User research isn't a one-and-done deal; it's a continuous feedback loop. Surveys, analytics, and direct user feedback provide ongoing insights into how well your designed peaks and overall experience are resonating. This loop ensures that you're constantly fine-tuning the experience, keeping it aligned with evolving user needs and expectations.

In short, user research tells us where to direct our efforts and how to better mold the user experience. By understanding our users better, we can create a journey that not only meets functional needs but also leaves a lasting impression. Usability testing of your user interface is what's key here. It's like finding the secret recipe of your visual design that makes everything just a bit more unique, even impactful. 

Not everyone has their own research team to gather such data, but Mythic can always help you out with this and other strategies and processes. 

Book a meeting with me to find out more.


Creating a memorable user experience is like telling an epic story. Your users are the heroes, and those little "wow" moments in UX and UI are the trusty sidekicks. The ultimate prize? The unforgettable impressions your users walk away with.

Those high moments and the grand finale are your key ingredients for making a lasting impression. Use A/B testing as your divining rod to uncover what works, and lean on user research as your guiding star. Before you know it, you've architected a UX blend that not only solves problems but also leaves a lasting imprint on your audience's memory.

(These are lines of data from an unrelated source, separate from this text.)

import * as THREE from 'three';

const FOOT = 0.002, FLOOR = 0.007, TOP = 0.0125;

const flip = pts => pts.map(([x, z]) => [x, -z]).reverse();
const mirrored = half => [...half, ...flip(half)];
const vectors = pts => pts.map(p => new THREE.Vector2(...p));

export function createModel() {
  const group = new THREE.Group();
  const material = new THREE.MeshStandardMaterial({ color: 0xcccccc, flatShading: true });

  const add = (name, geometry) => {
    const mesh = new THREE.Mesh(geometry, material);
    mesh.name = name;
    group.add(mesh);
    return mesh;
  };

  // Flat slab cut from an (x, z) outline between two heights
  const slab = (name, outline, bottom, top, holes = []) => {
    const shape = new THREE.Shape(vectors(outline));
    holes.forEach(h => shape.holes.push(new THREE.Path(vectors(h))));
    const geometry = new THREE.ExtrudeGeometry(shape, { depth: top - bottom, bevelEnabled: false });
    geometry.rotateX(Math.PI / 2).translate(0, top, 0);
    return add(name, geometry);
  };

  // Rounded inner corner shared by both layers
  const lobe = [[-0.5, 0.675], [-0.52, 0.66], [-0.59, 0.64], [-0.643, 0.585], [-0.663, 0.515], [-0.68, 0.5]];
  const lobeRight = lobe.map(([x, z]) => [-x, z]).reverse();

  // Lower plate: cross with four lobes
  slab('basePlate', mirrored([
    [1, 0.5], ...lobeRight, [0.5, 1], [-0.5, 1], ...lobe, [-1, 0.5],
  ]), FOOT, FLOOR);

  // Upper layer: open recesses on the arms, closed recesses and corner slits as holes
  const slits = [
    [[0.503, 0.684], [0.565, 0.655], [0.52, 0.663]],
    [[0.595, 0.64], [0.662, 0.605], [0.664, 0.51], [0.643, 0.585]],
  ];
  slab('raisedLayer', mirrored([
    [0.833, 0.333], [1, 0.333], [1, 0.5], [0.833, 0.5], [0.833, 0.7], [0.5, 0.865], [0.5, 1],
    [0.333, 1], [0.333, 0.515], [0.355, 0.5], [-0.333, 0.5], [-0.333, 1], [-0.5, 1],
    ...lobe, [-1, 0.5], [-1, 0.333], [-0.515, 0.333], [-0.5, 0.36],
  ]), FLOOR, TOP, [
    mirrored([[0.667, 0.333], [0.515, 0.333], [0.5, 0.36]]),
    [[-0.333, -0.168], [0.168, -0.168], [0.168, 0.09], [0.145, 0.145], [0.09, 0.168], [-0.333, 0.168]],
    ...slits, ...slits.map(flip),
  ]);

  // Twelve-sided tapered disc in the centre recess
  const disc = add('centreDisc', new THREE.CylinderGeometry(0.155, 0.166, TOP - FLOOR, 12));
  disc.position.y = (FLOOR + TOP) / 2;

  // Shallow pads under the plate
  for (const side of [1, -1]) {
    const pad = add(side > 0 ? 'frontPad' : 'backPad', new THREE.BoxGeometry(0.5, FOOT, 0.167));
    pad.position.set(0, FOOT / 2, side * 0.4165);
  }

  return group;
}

So let's grab our tools and sprinkle some enchantment across the digital landscape. 🦄✨

Nichole Addeo
Created magically by Nichole on Monday, September 18th